After Ed Ackell developed Alzheimer’s, his wife Judith Fox started taking pictures of him. The results are stark, yet touching.health and fitness Updated: Apr 03, 2010 16:45 IST
Just before we got married, it occurred to me that my husband, Ed Ackell, might have Alzheimer’s. There were signs that something wasn’t right. A few years before, when I was married to my late husband, and we were friends with Ed and his then wife, I remember there was one time when my late husband said to me: “I think Ed may be having memory problems.”
What I remember thinking, before Ed and I got married, was this: if he did have Alzheimer’s, I loved him enough to marry him anyway.
I met Ed in 1980. I was widowed in 1992, and about a year and a half later, Ed, who was divorced by then, and I started dating. It just felt very natural and easy because we knew each other so well, and lovely because we fell madly in love. I’m still madly in love with him.
I was 54 when we married, and Ed was 70, but very young for his years. The first few years of our marriage were really wonderful. It is hard to say when the signs of Alzheimer’s started to show.
I could tell from his signals that Ed didn’t want to talk about it, and he didn’t want me to discuss it with our friends. He didn’t want to feel helpless or to be treated differently.
I have always been a photographer, but had never photographed my husband beyond a few travel snapshots. In 2001, I decided to start taking pictures of him. It was a way of remembering him, and having an activity that we could share.

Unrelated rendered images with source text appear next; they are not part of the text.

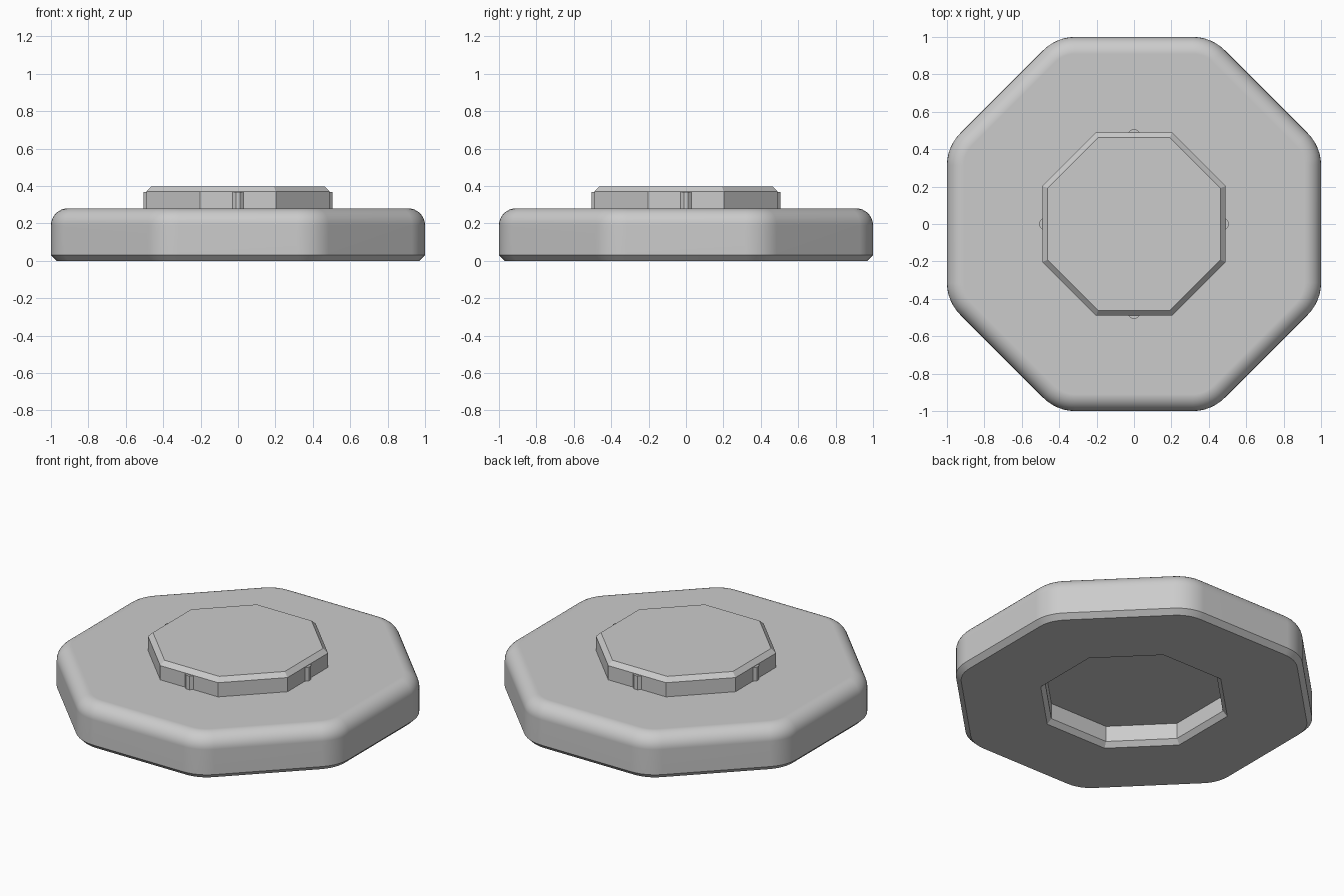
import bpy, bmesh
from math import pi, cos, sin, radians
from mathutils import Matrix

cube = bpy.data.objects.get("Cube")
if cube:
    bpy.data.objects.remove(cube, do_unlink=True)

grey = bpy.data.materials.new("plain_grey")
grey.use_nodes = True
GREY = (0.6, 0.6, 0.6, 1)
grey.diffuse_color = GREY
grey.node_tree.nodes["Principled BSDF"].inputs["Base Color"].default_value = GREY

STEPS = 6  # segments in each rounded corner


def octagon(apothem, radius, z):
    """Octagon ring with flats on the axes and corners of the given radius."""
    points = []
    reach = (apothem - radius) / cos(pi / 8)
    for corner in range(8):
        mid = pi / 8 + corner * pi / 4
        for i in range(STEPS + 1):
            a = mid + (i / STEPS - 0.5) * pi / 4
            points.append((reach * cos(mid) + radius * cos(a),
                           reach * sin(mid) + radius * sin(a), z))
    return points


def finish(name, bm):
    bmesh.ops.remove_doubles(bm, verts=bm.verts[:], dist=0.0001)
    bmesh.ops.recalc_face_normals(bm, faces=bm.faces[:])
    mesh = bpy.data.meshes.new(name)
    bm.to_mesh(mesh)
    bm.free()
    mesh.materials.append(grey)
    obj = bpy.data.objects.new(name, mesh)
    bpy.context.collection.objects.link(obj)
    return obj


def loft(name, rings):
    """Join successive rings with quads and cap both ends."""
    bm = bmesh.new()
    loops = [[bm.verts.new(p) for p in octagon(*ring)] for ring in rings]
    for low, high in zip(loops, loops[1:]):
        for i in range(len(low)):
            j = (i + 1) % len(low)
            bm.faces.new((low[i], low[j], high[j], high[i]))
    bm.faces.new(loops[0])
    bm.faces.new(loops[-1])
    return finish(name, bm)


# Base: hollow socket below, chamfered foot, rounded upper rim
CORNER, RIM, TOP = 0.24, 0.09, 0.28
rings = [(0.495, 0, 0.13), (0.495, 0, 0.03), (0.52, 0, 0),
         (0.97, CORNER - 0.03, 0), (1, CORNER, 0.03)]
for i in range(9):
    a = i / 8 * pi / 2
    inset = RIM * (1 - cos(a))
    rings.append((1 - inset, CORNER - inset, TOP - RIM + RIM * sin(a)))
base = loft("base", rings)
bpy.ops.object.select_all(action="DESELECT")
base.select_set(True)
bpy.context.view_layer.objects.active = base
bpy.ops.object.shade_smooth_by_angle(angle=radians(30))
weighted = base.modifiers.new("clean_normals", "WEIGHTED_NORMAL")
weighted.keep_sharp = True

# Raised octagonal boss with a chamfered top edge
loft("boss", [(0.49, 0, 0.26), (0.49, 0, 0.37), (0.463, 0, 0.397)])

# Small grip ribs on the four axis-aligned flats of the boss
profile = [(0.48, -0.03), (0.49, -0.03), (0.506, -0.012),
           (0.506, 0.012), (0.49, 0.03), (0.48, 0.03)]
for n, side in enumerate(("left", "back", "right", "front")):
    bm = bmesh.new()
    face = bm.faces.new([bm.verts.new((x, y, 0.27)) for x, y in profile])
    out = bmesh.ops.extrude_face_region(bm, geom=[face])
    top = [v for v in out["geom"] if isinstance(v, bmesh.types.BMVert)]
    bmesh.ops.translate(bm, verts=top, vec=(0, 0, 0.097))
    bmesh.ops.transform(bm, matrix=Matrix.Rotation(n * pi / 2, 4, "Z"), verts=bm.verts[:])
    finish(side + "_rib", bm)
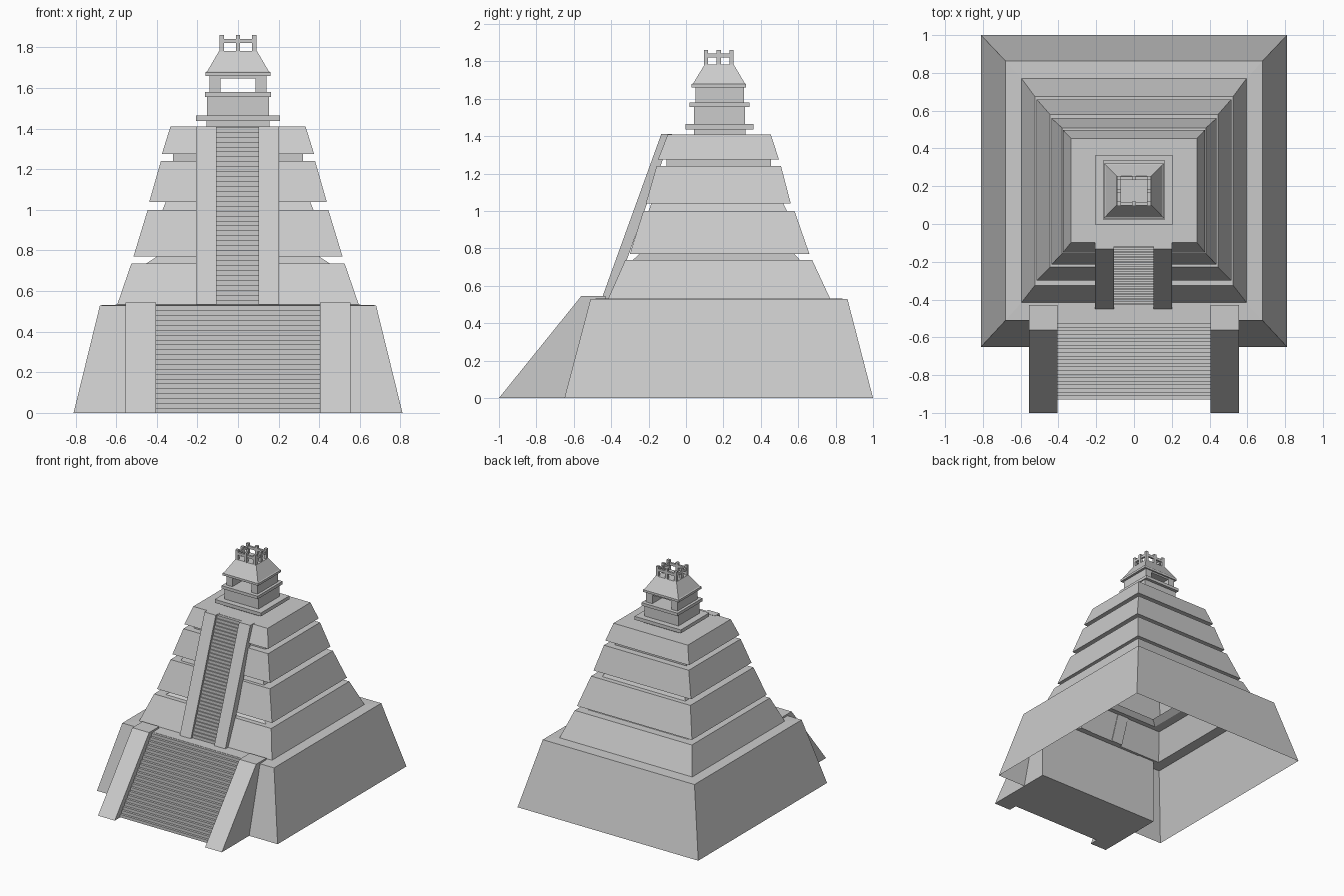
import bpy, bmesh

if "Cube" in bpy.data.objects:
    bpy.data.objects.remove(bpy.data.objects["Cube"])

CY = 0.18  # centre line of the upper tiers and the temple


def make(name, verts, faces):
    mesh = bpy.data.meshes.new(name)
    mesh.from_pydata(verts, [], faces)
    bm = bmesh.new()
    bm.from_mesh(mesh)
    bmesh.ops.recalc_face_normals(bm, faces=bm.faces)
    bm.to_mesh(mesh)
    bm.free()
    ob = bpy.data.objects.new(name, mesh)
    bpy.context.collection.objects.link(ob)
    return ob


def shell(name, rings, bottom=False):
    """Stack of rectangles (half width x, y front, y back, z), closed on top."""
    verts, faces = [], []
    for hx, y0, y1, z in rings:
        verts += [(-hx, y0, z), (hx, y0, z), (hx, y1, z), (-hx, y1, z)]
    for i in range(0, len(verts) - 4, 4):
        for j in range(4):
            k = (j + 1) % 4
            faces.append((i + j, i + k, i + k + 4, i + j + 4))
    n = len(verts)
    faces.append((n - 4, n - 3, n - 2, n - 1))
    if bottom:
        faces.append((3, 2, 1, 0))
    return make(name, verts, faces)


def prism(name, profile, x0, x1):
    """Side profile (y, z) extruded along x."""
    n = len(profile)
    verts = [(x, y, z) for x in (x0, x1) for y, z in profile]
    faces = [tuple(range(n)), tuple(range(2 * n - 1, n - 1, -1))]
    faces += [(i, (i + 1) % n, (i + 1) % n + n, i + n) for i in range(n)]
    return make(name, verts, faces)


def box(name, x0, x1, y0, y1, z0, z1):
    return prism(name, [(y0, z0), (y1, z0), (y1, z1), (y0, z1)], x0, x1)


def steps(y0, z0, y1, z1, n):
    """Sawtooth line of n steps."""
    pts = [(y0, z0)]
    for i in range(n):
        z = z0 + (z1 - z0) * (i + 1) / n
        pts += [(y0 + (y1 - y0) * i / n, z), (y0 + (y1 - y0) * (i + 1) / n, z)]
    return pts


# Stepped pyramid: one hollow shell, open underneath, with recessed bands
shell("pyramid_tiers", [
    (0.81, -0.65, 1.00, 0.0), (0.68, -0.51, 0.863, 0.53),
    (0.595, -0.415, 0.77, 0.533), (0.525, -0.325, 0.675, 0.737),
    (0.45, -0.285, 0.61, 0.737), (0.40, -0.25, 0.58, 0.77),
    (0.515, -0.30, 0.66, 0.77), (0.445, -0.228, 0.58, 1.00),
    (0.372, -0.20, 0.54, 1.00), (0.355, -0.185, 0.52, 1.04),
    (0.437, -0.215, 0.56, 1.04), (0.38, -0.157, 0.508, 1.24),
    (0.32, -0.105, 0.455, 1.24), (0.32, -0.105, 0.455, 1.275),
    (0.375, -0.15, 0.497, 1.275), (0.333, -0.097, 0.453, 1.41)])

# Wide lower stair with side ramps
prism("lower_stair", steps(-0.93, 0.0, -0.51, 0.528, 22) + [(-0.43, 0.528), (-0.43, 0)],
      -0.405, 0.405)
ramp = [(-1.0, 0), (-0.56, 0.545), (-0.43, 0.545), (-0.43, 0)]
for side, x in (("left", -0.48), ("right", 0.48)):
    prism("lower_ramp_" + side, ramp, x - 0.075, x + 0.075)

# Steep narrow upper stair with side ramps
prism("upper_stair", steps(-0.43, 0.533, -0.11, 1.408, 36) + [(-0.08, 1.408), (-0.395, 0.533)],
      -0.107, 0.102)
ramp = [(-0.45, 0.533), (-0.132, 1.412), (-0.075, 1.412), (-0.39, 0.533)]
for side, x in (("left", -0.157), ("right", 0.152)):
    prism("upper_ramp_" + side, ramp, x - 0.05, x + 0.05)


# Temple base with slabs
def block(name, hx, hy, z0, z1):
    return box(name, -hx, hx, CY - hy, CY + hy, z0, z1)


block("temple_foot", 0.155, 0.137, 1.405, 1.437)
block("temple_plinth", 0.207, 0.182, 1.437, 1.465)
block("temple_body", 0.153, 0.136, 1.465, 1.556)
block("temple_cornice", 0.162, 0.16, 1.556, 1.58)

# Temple room, open at front and back
for side, s in (("left", -1), ("right", 1)):
    a, b = sorted((s * 0.085, s * 0.14))
    box("room_wall_" + side, a, b, CY - 0.13, CY + 0.13, 1.58, 1.662)
block("room_lintel", 0.085, 0.128, 1.647, 1.662)

# Roof with thin eave and sloping sides
shell("roof", [
    (0.16, CY - 0.15, CY + 0.14, 1.66), (0.16, CY - 0.15, CY + 0.14, 1.678),
    (0.152, CY - 0.142, CY + 0.135, 1.682), (0.093, CY - 0.08, CY + 0.075, 1.783)],
    bottom=True)

# Roof crest: posts around the edge joined by a rail
P = 0.011
for i in (-1, 0, 1):
    for j in (-1, 0, 1):
        if i or j:
            x, y = i * 0.08, 0.175 + j * 0.068
            box("crest_post", x - P, x + P, y - P, y + P, 1.78, 1.862)
for s in (-1, 1):
    y = 0.175 + s * 0.068
    box("crest_rail", -0.08, 0.08, y - 0.008, y + 0.008, 1.822, 1.843)
    x = s * 0.08
    box("crest_rail", x - 0.008, x + 0.008, 0.107, 0.243, 1.822, 1.843)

About a year after I started, there was a particular photograph that, when I printed it, stunned me because I saw such pain in Ed’s eyes. If he had felt it was too private, I would have stopped but when we talked about it, he said he wanted to continue the photography, including some nude shots. “You can show my soul,” he said, “just don’t show my penis.”
I only stopped photographing him last year, when I felt he had declined so much that I would be compromising his dignity.
Ed’s decline was gradual. But eventually the disease took its toll on his brain and body. It took my independent husband — a brilliant man who had been a university president, surgeon, pilot and athlete — and made him confused, anxious and dependent on me. He is still, relatively speaking, articulate. He has a wonderful sense of humour. He is still continent. He still knows who I am in a way, and we still have a very strong love.
I cared for Ed on my own for eight years without a single day apart from him. Last summer he moved to a place where he has full-time care. It was a heartbreaking decision because my world has expanded, while his just continues to narrow, but I see him all the time. I wanted him to stay at home, but to Ed, ‘home’ didn’t mean anything any more.
To him, ‘home’ was a place, as he once said, “where I was when I was well.” He knows his world is disappearing and the times when he can talk about how lost he feels are particularly painful.
Our conversations are basic. We hold hands. When I married Ed, he was a fit, vibrant, sexy man, with a brilliant mind. Now, when I see him, part of me sees him like he is — stooped, confused, like an old man, with a disease that has taken his spirit and his memories — but most of me still sees the man I fell in love with.